## [BRIEF]
Exactly reproduce the entries, dropping any pictures from your copy.

(Rendered images with source text)

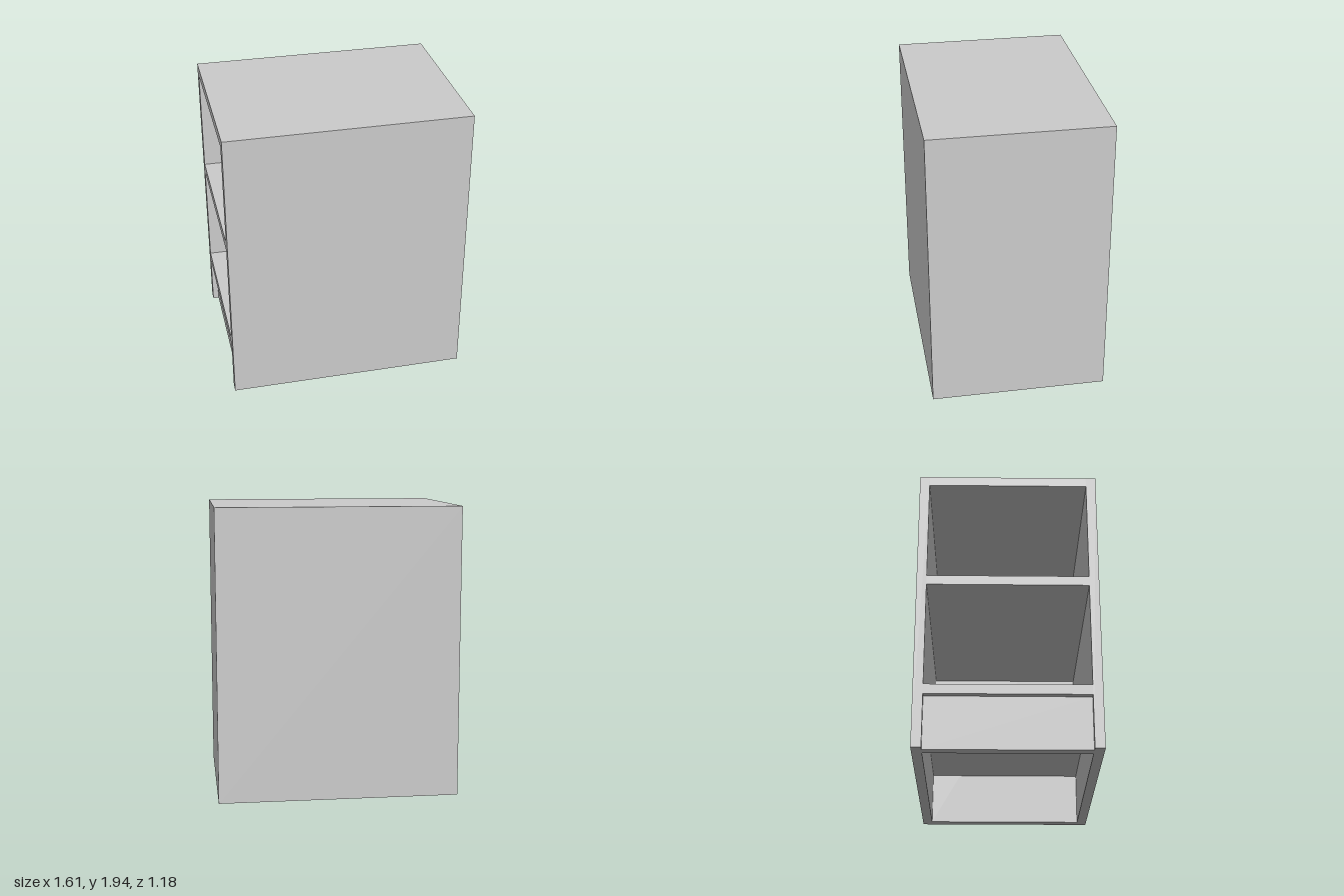
import * as THREE from 'three';

// Outer limits of the cabinet and board thickness
const X0 = -0.806, X1 = 0.8, H = 1.94, Z0 = -0.592, Z1 = 0.59, T = 0.065;

export function createModel() {
  const group = new THREE.Group();
  const material = new THREE.MeshStandardMaterial({ color: 0xcccccc });

  // A flat board given by its limits along each axis
  function board(name, [xa, xb], [ya, yb], [za, zb]) {
    const mesh = new THREE.Mesh(new THREE.BoxGeometry(xb - xa, yb - ya, zb - za), material);
    mesh.position.set((xa + xb) / 2, (ya + yb) / 2, (za + zb) / 2);
    mesh.name = name;
    group.add(mesh);
  }

  const insideZ = [Z0 + T, Z1 - T];

  // Large panels; the -x side stays open
  board('frontPanel', [X0, X1], [0, H], [Z1 - T, Z1]);
  board('backPanel', [X0, X1], [0, H], [Z0, Z0 + T]);
  board('leftPanel', [X1 - T, X1], [0, H - T], insideZ);
  board('topPanel', [X0, X1], [H - T, H], insideZ);

  // Shelves, flush with the open side
  [['lowerShelf', 0.352], ['upperShelf', 1.118]].forEach(([name, y]) =>
    board(name, [X0, X1 - T], [y, y + T], insideZ));

  // Recessed plinth below the lower shelf
  board('kickBoard', [X0 + 0.04, X0 + 0.04 + T], [0, 0.352], insideZ);

  return group;
}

## [WRITTEN RESPONSE]
import * as THREE from 'three';

// Outer limits of the cabinet and board thickness
const X0 = -0.806, X1 = 0.8, H = 1.94, Z0 = -0.592, Z1 = 0.59, T = 0.065;

export function createModel() {
  const group = new THREE.Group();
  const material = new THREE.MeshStandardMaterial({ color: 0xcccccc });

  // A flat board given by its limits along each axis
  function board(name, [xa, xb], [ya, yb], [za, zb]) {
    const mesh = new THREE.Mesh(new THREE.BoxGeometry(xb - xa, yb - ya, zb - za), material);
    mesh.position.set((xa + xb) / 2, (ya + yb) / 2, (za + zb) / 2);
    mesh.name = name;
    group.add(mesh);
  }

  const insideZ = [Z0 + T, Z1 - T];

  // Large panels; the -x side stays open
  board('frontPanel', [X0, X1], [0, H], [Z1 - T, Z1]);
  board('backPanel', [X0, X1], [0, H], [Z0, Z0 + T]);
  board('leftPanel', [X1 - T, X1], [0, H - T], insideZ);
  board('topPanel', [X0, X1], [H - T, H], insideZ);

  // Shelves, flush with the open side
  [['lowerShelf', 0.352], ['upperShelf', 1.118]].forEach(([name, y]) =>
    board(name, [X0, X1 - T], [y, y + T], insideZ));

  // Recessed plinth below the lower shelf
  board('kickBoard', [X0 + 0.04, X0 + 0.04 + T], [0, 0.352], insideZ);

  return group;
}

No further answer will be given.